Take from the records below each line that holds "Vector".

==== Dataset records ====

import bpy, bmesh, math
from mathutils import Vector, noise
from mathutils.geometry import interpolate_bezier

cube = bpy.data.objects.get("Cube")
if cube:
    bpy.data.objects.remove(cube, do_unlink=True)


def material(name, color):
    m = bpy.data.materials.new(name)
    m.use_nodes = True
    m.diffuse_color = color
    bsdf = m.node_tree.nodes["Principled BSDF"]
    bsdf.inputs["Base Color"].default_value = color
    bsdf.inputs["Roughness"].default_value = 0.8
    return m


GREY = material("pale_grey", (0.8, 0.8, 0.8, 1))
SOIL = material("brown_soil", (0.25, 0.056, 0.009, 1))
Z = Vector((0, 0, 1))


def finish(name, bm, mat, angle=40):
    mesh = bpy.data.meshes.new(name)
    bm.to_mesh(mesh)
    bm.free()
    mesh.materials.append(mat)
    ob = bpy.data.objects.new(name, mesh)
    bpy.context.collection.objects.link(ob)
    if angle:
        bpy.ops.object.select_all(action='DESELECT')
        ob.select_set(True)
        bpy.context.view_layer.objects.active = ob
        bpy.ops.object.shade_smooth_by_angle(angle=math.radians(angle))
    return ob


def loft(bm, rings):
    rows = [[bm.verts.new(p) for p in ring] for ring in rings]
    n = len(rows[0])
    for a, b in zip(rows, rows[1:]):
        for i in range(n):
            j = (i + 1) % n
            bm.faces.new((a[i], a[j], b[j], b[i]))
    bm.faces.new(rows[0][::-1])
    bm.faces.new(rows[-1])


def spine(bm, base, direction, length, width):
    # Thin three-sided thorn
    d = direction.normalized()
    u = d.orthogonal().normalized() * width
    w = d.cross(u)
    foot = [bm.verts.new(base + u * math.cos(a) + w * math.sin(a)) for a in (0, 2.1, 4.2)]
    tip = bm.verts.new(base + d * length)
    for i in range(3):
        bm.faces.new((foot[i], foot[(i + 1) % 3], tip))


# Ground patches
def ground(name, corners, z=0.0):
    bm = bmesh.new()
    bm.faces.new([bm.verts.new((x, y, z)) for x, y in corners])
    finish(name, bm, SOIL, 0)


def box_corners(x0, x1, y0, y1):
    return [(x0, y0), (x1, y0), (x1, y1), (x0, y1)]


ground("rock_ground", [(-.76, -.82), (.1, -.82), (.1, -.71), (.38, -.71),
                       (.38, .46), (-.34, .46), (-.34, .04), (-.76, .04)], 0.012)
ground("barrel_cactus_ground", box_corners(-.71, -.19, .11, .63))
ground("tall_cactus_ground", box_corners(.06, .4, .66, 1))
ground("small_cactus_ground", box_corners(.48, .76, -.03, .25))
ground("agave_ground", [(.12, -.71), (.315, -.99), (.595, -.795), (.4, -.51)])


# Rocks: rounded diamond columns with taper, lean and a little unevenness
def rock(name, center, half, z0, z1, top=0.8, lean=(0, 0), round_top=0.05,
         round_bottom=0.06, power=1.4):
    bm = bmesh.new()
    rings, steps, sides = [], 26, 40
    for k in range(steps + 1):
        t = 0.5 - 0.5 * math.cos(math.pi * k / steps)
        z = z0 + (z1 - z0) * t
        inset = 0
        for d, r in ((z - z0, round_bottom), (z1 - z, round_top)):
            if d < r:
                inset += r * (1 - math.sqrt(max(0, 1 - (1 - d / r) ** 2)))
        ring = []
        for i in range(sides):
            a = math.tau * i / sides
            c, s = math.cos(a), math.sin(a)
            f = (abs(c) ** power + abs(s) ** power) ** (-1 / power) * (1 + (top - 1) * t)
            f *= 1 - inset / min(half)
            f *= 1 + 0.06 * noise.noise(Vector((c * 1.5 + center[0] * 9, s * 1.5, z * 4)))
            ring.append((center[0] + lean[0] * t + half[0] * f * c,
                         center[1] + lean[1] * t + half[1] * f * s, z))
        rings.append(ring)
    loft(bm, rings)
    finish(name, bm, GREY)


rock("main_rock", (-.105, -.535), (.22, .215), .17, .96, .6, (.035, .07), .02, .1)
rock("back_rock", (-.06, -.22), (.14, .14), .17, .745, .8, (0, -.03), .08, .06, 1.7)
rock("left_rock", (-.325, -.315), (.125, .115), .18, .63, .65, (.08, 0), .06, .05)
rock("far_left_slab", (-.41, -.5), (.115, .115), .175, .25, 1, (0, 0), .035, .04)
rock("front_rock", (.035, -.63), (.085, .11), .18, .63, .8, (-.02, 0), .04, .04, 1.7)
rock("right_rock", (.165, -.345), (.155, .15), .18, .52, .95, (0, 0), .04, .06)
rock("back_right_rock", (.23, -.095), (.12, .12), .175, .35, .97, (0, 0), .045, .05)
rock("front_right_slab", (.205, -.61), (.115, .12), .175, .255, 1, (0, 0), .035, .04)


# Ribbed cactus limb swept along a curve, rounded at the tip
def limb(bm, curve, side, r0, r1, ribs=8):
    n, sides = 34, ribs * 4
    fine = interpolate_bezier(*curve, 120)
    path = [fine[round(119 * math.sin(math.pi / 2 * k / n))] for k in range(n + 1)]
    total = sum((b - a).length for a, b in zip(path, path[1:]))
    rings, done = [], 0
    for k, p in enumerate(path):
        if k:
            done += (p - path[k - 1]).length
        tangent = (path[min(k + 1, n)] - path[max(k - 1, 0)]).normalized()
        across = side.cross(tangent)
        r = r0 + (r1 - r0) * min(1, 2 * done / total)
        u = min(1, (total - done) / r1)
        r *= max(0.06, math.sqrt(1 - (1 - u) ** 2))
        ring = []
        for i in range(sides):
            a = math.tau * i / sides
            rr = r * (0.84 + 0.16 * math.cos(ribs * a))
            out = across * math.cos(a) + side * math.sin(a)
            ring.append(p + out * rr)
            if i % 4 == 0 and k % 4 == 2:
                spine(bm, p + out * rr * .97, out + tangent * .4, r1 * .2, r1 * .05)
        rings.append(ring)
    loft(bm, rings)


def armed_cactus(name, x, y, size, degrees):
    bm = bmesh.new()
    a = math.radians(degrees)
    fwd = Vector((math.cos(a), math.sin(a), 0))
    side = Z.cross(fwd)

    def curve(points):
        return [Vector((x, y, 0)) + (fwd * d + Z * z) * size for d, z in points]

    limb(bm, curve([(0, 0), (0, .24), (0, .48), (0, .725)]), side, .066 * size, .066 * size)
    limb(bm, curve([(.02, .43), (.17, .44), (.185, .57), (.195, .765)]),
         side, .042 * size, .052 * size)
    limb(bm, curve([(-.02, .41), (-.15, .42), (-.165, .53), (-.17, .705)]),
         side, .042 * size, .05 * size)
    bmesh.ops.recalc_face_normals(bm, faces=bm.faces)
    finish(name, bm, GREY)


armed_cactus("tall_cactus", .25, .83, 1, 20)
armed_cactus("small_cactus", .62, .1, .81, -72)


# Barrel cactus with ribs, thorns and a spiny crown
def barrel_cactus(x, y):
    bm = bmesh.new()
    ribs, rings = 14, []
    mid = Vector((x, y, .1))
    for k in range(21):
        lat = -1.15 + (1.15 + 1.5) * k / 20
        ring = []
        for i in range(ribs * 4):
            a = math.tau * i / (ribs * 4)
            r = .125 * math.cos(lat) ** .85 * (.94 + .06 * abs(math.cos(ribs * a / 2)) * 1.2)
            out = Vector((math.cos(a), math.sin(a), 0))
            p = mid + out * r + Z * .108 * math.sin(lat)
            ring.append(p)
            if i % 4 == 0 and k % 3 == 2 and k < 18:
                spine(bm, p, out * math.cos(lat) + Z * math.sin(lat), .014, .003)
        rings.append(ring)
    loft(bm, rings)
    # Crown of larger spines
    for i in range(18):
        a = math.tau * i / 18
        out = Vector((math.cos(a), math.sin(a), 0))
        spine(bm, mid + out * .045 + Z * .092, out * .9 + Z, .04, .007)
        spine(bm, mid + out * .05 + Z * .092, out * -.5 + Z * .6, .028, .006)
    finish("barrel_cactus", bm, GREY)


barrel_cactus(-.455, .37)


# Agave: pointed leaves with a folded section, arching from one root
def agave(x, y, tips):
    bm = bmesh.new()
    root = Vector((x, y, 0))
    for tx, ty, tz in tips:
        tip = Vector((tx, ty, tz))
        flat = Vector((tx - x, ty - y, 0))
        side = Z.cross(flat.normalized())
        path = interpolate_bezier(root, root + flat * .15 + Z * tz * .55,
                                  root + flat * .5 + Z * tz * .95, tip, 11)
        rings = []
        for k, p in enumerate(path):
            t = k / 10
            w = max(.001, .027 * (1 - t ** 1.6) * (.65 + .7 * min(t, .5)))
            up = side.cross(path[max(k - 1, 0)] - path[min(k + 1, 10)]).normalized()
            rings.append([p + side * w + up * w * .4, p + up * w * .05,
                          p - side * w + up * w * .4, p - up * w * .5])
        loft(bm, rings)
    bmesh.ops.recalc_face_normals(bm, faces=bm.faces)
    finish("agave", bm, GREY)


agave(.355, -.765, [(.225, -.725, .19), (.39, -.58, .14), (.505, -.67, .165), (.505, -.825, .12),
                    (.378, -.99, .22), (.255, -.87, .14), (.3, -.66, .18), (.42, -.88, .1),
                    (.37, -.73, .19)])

====

# [Result of this task]
from mathutils import Vector, noise
Z = Vector((0, 0, 1))
            f *= 1 + 0.06 * noise.noise(Vector((c * 1.5 + center[0] * 9, s * 1.5, z * 4)))
    fwd = Vector((math.cos(a), math.sin(a), 0))
        return [Vector((x, y, 0)) + (fwd * d + Z * z) * size for d, z in points]
    mid = Vector((x, y, .1))
            out = Vector((math.cos(a), math.sin(a), 0))
        out = Vector((math.cos(a), math.sin(a), 0))
    root = Vector((x, y, 0))
        tip = Vector((tx, ty, tz))
        flat = Vector((tx - x, ty - y, 0))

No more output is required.